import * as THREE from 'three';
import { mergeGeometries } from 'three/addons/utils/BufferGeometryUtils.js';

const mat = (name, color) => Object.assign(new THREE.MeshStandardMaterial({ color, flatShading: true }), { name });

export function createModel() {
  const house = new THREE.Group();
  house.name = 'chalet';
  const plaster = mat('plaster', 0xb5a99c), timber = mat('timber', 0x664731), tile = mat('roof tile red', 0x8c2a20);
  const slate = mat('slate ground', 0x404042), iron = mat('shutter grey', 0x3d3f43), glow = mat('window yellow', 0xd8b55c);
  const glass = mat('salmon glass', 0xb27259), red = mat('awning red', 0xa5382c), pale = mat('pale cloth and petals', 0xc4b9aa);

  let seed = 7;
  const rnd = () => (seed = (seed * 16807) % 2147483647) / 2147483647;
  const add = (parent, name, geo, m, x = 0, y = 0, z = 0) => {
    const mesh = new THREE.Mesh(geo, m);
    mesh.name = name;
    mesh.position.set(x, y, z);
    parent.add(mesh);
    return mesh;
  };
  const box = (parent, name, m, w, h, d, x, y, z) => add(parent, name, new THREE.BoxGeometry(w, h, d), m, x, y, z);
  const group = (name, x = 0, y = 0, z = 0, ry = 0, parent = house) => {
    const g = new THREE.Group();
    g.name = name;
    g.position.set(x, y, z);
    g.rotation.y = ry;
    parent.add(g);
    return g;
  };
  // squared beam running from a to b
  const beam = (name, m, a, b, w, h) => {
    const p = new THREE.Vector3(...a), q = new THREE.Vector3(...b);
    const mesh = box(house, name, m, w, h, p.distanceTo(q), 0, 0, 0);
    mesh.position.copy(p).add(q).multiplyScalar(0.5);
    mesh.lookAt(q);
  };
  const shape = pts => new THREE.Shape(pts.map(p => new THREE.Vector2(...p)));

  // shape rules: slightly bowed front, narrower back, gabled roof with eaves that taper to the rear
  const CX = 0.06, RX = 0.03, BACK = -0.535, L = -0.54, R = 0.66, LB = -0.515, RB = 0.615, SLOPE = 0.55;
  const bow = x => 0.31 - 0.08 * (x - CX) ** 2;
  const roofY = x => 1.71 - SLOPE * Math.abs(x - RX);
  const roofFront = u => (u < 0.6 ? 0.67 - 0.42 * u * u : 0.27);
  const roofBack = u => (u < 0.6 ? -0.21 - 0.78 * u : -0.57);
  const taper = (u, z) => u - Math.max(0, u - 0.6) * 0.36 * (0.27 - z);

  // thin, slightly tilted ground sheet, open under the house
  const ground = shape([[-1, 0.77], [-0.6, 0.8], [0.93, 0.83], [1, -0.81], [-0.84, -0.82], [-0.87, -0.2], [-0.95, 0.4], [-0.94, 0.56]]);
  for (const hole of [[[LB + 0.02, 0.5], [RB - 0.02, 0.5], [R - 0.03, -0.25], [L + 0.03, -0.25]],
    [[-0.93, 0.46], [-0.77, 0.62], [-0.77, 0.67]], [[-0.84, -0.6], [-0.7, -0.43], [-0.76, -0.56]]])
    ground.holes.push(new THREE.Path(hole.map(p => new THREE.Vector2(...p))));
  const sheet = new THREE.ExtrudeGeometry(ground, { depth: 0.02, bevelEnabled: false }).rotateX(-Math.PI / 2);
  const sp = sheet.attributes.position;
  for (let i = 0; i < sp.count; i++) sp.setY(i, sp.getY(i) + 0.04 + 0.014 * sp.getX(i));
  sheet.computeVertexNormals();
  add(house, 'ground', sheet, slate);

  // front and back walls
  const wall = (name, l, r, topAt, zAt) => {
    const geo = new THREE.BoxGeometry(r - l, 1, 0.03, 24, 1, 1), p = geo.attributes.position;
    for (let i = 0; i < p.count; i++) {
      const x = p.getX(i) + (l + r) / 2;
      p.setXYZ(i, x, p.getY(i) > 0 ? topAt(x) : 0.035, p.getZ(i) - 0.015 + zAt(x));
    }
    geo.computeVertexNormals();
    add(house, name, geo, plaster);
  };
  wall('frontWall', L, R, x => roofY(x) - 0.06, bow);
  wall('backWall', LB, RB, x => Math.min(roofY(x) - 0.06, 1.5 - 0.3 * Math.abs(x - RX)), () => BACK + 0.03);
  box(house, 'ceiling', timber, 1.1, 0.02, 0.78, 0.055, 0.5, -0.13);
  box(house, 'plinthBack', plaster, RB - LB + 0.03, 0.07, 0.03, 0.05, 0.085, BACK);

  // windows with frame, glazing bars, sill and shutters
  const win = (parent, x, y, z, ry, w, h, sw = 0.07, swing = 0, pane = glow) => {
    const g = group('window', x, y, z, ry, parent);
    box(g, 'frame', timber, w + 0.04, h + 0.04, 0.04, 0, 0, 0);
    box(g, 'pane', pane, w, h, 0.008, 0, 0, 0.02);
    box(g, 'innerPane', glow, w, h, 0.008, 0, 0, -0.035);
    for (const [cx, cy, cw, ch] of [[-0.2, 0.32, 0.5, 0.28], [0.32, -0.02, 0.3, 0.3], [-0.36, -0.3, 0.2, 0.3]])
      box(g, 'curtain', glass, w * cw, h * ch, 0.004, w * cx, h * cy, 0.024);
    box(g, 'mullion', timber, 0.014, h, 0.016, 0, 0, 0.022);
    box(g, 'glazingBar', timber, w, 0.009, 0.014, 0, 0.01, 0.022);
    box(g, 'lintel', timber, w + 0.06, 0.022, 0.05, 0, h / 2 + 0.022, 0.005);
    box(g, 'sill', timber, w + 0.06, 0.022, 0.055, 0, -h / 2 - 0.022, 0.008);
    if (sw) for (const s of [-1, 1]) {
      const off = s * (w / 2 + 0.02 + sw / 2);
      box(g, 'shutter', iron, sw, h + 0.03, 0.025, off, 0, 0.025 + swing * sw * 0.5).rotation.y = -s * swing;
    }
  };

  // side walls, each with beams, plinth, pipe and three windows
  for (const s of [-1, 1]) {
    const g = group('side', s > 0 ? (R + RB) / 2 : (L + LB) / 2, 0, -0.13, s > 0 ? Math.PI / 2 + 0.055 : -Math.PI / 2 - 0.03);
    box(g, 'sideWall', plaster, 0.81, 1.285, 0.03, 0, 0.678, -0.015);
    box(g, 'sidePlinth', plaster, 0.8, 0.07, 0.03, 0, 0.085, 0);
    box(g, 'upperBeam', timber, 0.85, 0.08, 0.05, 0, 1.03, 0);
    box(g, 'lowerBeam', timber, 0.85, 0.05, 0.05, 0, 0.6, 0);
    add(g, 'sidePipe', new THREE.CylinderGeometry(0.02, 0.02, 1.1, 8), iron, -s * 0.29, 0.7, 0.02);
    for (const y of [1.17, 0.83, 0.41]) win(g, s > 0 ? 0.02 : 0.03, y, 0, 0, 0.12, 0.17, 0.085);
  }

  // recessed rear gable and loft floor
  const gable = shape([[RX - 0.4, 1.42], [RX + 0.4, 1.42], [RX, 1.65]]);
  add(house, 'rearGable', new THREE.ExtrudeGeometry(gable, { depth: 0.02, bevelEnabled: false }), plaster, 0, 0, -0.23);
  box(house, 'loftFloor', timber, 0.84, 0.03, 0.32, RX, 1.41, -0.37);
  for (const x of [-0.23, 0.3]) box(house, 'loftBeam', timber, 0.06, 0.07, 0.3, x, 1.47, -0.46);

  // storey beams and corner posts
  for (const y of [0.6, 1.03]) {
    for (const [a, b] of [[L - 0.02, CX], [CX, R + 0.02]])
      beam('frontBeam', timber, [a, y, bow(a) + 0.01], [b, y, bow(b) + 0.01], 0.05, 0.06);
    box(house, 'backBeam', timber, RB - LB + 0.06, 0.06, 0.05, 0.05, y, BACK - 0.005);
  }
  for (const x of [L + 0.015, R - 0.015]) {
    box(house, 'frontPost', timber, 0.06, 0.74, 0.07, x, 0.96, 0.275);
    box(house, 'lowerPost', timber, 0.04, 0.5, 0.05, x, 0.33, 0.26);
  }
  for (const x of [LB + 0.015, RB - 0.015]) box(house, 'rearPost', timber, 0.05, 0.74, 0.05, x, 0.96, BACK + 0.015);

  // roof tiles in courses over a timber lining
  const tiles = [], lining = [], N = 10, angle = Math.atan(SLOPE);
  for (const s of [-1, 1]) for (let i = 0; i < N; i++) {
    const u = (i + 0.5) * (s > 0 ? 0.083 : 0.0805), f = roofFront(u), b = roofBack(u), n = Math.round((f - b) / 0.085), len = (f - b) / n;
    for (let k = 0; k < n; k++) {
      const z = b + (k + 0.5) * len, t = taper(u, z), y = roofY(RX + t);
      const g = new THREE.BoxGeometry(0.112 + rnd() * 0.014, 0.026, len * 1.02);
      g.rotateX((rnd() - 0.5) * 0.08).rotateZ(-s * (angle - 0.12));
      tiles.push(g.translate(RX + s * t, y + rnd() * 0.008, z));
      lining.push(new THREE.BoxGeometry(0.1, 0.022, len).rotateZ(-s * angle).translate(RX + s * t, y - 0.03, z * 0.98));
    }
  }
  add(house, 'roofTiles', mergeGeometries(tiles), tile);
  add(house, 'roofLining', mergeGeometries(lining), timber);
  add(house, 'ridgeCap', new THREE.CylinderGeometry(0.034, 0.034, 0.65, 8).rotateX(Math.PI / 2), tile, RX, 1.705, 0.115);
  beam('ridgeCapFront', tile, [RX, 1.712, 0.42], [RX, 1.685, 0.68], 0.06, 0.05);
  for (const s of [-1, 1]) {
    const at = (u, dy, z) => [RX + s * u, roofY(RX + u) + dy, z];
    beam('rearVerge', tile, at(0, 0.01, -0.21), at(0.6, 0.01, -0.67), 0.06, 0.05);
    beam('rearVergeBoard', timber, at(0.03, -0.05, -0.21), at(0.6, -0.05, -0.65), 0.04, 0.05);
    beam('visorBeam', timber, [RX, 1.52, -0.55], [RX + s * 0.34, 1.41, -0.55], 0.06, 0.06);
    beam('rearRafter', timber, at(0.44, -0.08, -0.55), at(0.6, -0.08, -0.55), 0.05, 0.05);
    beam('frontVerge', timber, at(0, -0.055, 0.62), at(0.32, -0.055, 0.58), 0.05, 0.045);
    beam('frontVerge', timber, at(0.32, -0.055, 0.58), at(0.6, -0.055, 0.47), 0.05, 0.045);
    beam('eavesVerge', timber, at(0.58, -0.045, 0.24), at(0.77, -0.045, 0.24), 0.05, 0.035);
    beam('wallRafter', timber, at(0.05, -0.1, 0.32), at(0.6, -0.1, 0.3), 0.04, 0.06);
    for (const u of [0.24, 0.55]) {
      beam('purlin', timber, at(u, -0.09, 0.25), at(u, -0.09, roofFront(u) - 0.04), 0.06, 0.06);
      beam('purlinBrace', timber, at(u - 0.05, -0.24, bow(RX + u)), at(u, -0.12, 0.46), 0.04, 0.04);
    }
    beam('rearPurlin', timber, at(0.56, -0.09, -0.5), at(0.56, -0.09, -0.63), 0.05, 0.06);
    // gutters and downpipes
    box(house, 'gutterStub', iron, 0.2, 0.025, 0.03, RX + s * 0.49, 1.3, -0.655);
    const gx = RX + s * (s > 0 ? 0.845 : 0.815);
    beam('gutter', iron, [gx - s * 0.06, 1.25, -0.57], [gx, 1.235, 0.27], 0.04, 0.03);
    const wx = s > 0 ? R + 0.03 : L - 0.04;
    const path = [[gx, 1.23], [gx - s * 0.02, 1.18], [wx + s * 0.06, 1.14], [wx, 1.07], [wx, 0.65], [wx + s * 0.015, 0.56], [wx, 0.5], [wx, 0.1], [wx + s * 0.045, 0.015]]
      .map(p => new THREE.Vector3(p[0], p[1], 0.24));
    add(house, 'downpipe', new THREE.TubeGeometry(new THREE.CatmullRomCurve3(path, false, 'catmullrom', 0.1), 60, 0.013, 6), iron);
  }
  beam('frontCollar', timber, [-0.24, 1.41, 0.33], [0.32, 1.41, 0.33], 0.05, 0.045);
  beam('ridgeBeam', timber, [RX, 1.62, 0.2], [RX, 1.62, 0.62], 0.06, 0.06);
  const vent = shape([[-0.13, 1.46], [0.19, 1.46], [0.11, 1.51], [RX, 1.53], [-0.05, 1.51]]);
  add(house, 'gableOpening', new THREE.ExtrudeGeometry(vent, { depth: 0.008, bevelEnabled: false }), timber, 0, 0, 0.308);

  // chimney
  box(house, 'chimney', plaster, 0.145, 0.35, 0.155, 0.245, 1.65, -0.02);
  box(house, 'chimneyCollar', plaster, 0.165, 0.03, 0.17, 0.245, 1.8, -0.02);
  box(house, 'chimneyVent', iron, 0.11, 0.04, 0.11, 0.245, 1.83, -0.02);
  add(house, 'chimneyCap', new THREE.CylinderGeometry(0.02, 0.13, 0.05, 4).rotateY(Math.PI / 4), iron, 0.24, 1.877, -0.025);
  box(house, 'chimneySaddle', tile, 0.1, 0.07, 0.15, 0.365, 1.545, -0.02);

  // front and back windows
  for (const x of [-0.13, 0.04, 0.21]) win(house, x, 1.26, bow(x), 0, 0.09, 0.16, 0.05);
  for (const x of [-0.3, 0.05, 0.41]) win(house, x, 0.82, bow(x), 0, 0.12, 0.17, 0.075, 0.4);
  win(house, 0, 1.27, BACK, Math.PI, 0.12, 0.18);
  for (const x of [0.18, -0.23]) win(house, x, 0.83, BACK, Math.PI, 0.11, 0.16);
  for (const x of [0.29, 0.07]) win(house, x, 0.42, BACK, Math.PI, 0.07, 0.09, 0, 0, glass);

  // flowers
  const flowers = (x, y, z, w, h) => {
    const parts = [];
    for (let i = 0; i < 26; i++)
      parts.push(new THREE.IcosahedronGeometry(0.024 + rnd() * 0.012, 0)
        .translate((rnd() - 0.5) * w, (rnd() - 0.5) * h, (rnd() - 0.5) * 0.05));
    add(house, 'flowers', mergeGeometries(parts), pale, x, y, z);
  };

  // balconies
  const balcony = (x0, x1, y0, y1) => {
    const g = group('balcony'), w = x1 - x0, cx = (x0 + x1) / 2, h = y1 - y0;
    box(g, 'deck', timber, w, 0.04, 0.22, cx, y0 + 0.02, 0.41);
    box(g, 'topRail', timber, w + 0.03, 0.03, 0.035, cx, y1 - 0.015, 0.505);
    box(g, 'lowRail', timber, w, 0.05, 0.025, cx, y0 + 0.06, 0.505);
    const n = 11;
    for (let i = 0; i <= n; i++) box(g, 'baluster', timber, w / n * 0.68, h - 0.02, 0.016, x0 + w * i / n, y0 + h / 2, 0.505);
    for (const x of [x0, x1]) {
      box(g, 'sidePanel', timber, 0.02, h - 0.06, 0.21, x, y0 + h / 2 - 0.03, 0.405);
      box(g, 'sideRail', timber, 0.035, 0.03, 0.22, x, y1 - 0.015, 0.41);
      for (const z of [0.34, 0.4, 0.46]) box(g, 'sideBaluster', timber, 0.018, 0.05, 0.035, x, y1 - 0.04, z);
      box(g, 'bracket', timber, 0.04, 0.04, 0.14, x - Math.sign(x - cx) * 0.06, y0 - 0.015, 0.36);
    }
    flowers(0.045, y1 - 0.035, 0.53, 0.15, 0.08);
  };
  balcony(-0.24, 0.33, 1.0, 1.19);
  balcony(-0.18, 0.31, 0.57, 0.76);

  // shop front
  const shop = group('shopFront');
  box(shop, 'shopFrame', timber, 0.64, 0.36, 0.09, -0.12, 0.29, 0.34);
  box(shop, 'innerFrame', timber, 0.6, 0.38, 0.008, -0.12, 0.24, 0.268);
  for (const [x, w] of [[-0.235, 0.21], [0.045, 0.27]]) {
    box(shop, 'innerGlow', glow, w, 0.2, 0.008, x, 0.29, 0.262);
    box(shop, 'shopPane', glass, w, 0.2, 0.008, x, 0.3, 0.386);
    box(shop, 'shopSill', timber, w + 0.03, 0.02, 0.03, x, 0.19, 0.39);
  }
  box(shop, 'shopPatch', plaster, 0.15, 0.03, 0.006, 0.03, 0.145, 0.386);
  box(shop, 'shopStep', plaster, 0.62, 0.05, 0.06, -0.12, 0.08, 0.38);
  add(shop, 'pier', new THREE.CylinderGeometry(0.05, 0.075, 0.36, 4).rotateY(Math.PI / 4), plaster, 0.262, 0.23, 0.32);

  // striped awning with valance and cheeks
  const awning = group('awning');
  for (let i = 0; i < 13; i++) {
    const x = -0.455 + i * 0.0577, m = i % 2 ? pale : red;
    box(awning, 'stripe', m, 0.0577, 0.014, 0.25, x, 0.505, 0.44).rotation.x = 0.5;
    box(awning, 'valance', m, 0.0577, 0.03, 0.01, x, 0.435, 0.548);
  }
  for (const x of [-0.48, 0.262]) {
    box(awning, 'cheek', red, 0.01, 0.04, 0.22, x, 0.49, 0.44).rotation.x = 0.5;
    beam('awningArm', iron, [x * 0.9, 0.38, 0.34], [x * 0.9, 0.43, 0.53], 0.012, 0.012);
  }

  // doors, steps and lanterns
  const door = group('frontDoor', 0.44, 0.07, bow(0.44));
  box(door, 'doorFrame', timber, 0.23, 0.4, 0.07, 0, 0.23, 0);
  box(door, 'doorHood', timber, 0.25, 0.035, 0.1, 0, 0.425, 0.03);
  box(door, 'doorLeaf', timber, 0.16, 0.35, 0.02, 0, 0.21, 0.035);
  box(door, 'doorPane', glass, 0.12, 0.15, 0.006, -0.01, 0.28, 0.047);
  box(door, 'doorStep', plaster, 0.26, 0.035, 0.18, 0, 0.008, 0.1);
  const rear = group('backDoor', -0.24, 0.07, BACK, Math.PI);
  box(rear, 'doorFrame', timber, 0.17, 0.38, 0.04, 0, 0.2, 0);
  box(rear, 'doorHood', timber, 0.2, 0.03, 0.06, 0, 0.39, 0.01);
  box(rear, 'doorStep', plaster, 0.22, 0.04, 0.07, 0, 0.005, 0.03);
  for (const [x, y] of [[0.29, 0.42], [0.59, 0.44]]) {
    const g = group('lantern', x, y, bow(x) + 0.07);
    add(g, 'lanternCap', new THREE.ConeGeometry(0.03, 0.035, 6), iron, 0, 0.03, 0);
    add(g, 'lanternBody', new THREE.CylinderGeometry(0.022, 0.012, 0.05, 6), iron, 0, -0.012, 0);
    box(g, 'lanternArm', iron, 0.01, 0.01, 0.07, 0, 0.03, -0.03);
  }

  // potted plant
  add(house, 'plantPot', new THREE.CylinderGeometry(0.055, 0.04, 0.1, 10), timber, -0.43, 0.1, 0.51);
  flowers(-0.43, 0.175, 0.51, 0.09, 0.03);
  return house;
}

============

> **What you should do**: What you return should be exactly the lines above, starting at the one with "beam('frontBeam', timber, [a, y, bow(a)" and ending at the one with "add(house, 'roofTiles', mergeGeometries(tiles), tile);", and nothing else.

> **Answer section**:
      beam('frontBeam', timber, [a, y, bow(a) + 0.01], [b, y, bow(b) + 0.01], 0.05, 0.06);
    box(house, 'backBeam', timber, RB - LB + 0.06, 0.06, 0.05, 0.05, y, BACK - 0.005);
  }
  for (const x of [L + 0.015, R - 0.015]) {
    box(house, 'frontPost', timber, 0.06, 0.74, 0.07, x, 0.96, 0.275);
    box(house, 'lowerPost', timber, 0.04, 0.5, 0.05, x, 0.33, 0.26);
  }
  for (const x of [LB + 0.015, RB - 0.015]) box(house, 'rearPost', timber, 0.05, 0.74, 0.05, x, 0.96, BACK + 0.015);

  // roof tiles in courses over a timber lining
  const tiles = [], lining = [], N = 10, angle = Math.atan(SLOPE);
  for (const s of [-1, 1]) for (let i = 0; i < N; i++) {
    const u = (i + 0.5) * (s > 0 ? 0.083 : 0.0805), f = roofFront(u), b = roofBack(u), n = Math.round((f - b) / 0.085), len = (f - b) / n;
    for (let k = 0; k < n; k++) {
      const z = b + (k + 0.5) * len, t = taper(u, z), y = roofY(RX + t);
      const g = new THREE.BoxGeometry(0.112 + rnd() * 0.014, 0.026, len * 1.02);
      g.rotateX((rnd() - 0.5) * 0.08).rotateZ(-s * (angle - 0.12));
      tiles.push(g.translate(RX + s * t, y + rnd() * 0.008, z));
      lining.push(new THREE.BoxGeometry(0.1, 0.022, len).rotateZ(-s * angle).translate(RX + s * t, y - 0.03, z * 0.98));
    }
  }
  add(house, 'roofTiles', mergeGeometries(tiles), tile);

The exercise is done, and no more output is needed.